Document images with source code
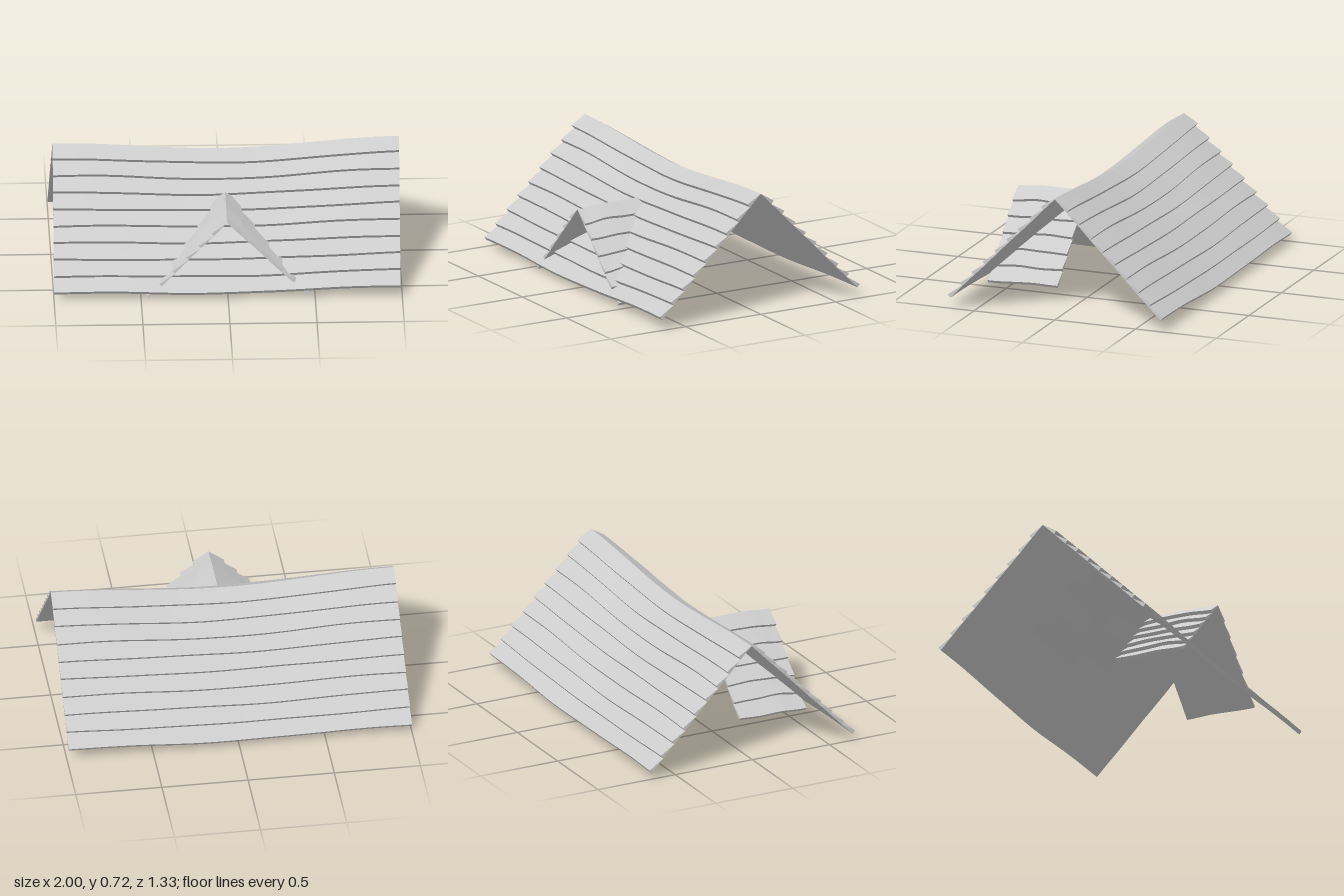
import * as THREE from 'three';

const shingle = new THREE.MeshStandardMaterial({ color: 0xcccccc });
shingle.name = 'shingle grey';

// One wedge-shaped course: a = upper edge, t = raised lower lip, b = lip underside.
// Each is a function of u (0..1) along the course; flip mirrors the winding.
function courseGeometry(a, t, b, steps, flip) {
  const pos = [], index = [];
  const tri = (i, j, k) => (flip ? index.push(i, k, j) : index.push(i, j, k));
  const strip = (p, q) => {
    const o = pos.length / 3;
    for (let i = 0; i <= steps; i++) pos.push(...p(i / steps), ...q(i / steps));
    for (let i = 0; i < steps; i++) {
      const k = o + i * 2;
      tri(k, k + 1, k + 2);
      tri(k + 1, k + 3, k + 2);
    }
  };
  const cap = (u, p, q, r) => {
    const o = pos.length / 3;
    pos.push(...p(u), ...q(u), ...r(u));
    tri(o, o + 1, o + 2);
  };
  strip(a, t); // weathered face
  strip(t, b); // lip
  strip(b, a); // underside
  cap(1, a, t, b);
  cap(0, a, b, t);
  const g = new THREE.BufferGeometry();
  g.setAttribute('position', new THREE.Float32BufferAttribute(pos, 3));
  g.setIndex(index);
  g.computeVertexNormals();
  return g;
}

// A pitched roof with its ridge along x, made of stepped courses on both sides.
function pitchedRoof(name, o) {
  const roof = new THREE.Group();
  roof.name = name;
  for (const side of [1, -1]) {
    const slope = new THREE.Group();
    slope.name = name + (side > 0 ? 'SlopeA' : 'SlopeB');
    // Point on course line n, lifted off the base plane by the lip
    const point = (n, u, lip) => {
      const f = n / o.rows;
      const x = (u - 0.5) * o.length + o.skew * (1 - 2 * f);
      const ph = n * 1.9 + side * 0.8;
      const wob = n === 0 ? 0 : o.wobble * (Math.sin(x * o.freq + ph) + 0.5 * Math.sin(x * o.freq * 1.9 - ph));
      const y = o.ridge - f * o.drop + o.sag(x, f) + wob + lip * o.lipY;
      const z = f * o.run + lip * o.lipZ - wob * 0.4;
      return [x, y, z * side];
    };
    for (let n = 0; n < o.rows; n++) {
      const g = courseGeometry(
        (u) => point(n, u, 0),
        (u) => point(n + 1, u, 1),
        (u) => point(n + 1, u, 0),
        o.steps, side < 0);
      const mesh = new THREE.Mesh(g, shingle);
      mesh.name = 'shingleCourse' + (n + 1);
      slope.add(mesh);
    }
    roof.add(slope);
  }
  return roof;
}

export function createModel() {
  const model = new THREE.Group();
  model.name = 'saggingRoof';

  // Main roof: the ridge dips in the middle, the eaves less so
  model.add(pitchedRoof('mainRoof', {
    rows: 9, length: 1.99, steps: 32, skew: 0.005,
    ridge: 0.71, drop: 0.659, run: 0.65, lipY: 0.019, lipZ: 0.015,
    wobble: 0.0022, freq: 5,
    sag: (x, f) => 0.011 * x - Math.max(0.02, 0.052 - 0.055 * f) * (0.5 + 0.5 * Math.cos(Math.PI * x)),
  }));

  // Dormer roof: ridge turned to face the front, running back under the main slope
  const dormer = pitchedRoof('dormerRoof', {
    rows: 6, length: 0.43, steps: 10, skew: 0,
    ridge: 0.478, drop: 0.465, run: 0.455, lipY: 0.016, lipZ: 0.013,
    wobble: 0.0025, freq: 14,
    sag: (x) => -0.013 * THREE.MathUtils.smoothstep(-x, 0.04, 0.215),
  });
  dormer.rotation.y = Math.PI / 2;
  dormer.rotation.order = 'ZYX';
  dormer.rotation.z = 0.012;
  dormer.position.set(0, 0.003, 0.415);
  model.add(dormer);

  return model;
}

• Your instructions:
Your task is to copy every line of the entries that contains the string "index".

• Response for this exercise:
  const pos = [], index = [];
  const tri = (i, j, k) => (flip ? index.push(i, k, j) : index.push(i, j, k));
  g.setIndex(index);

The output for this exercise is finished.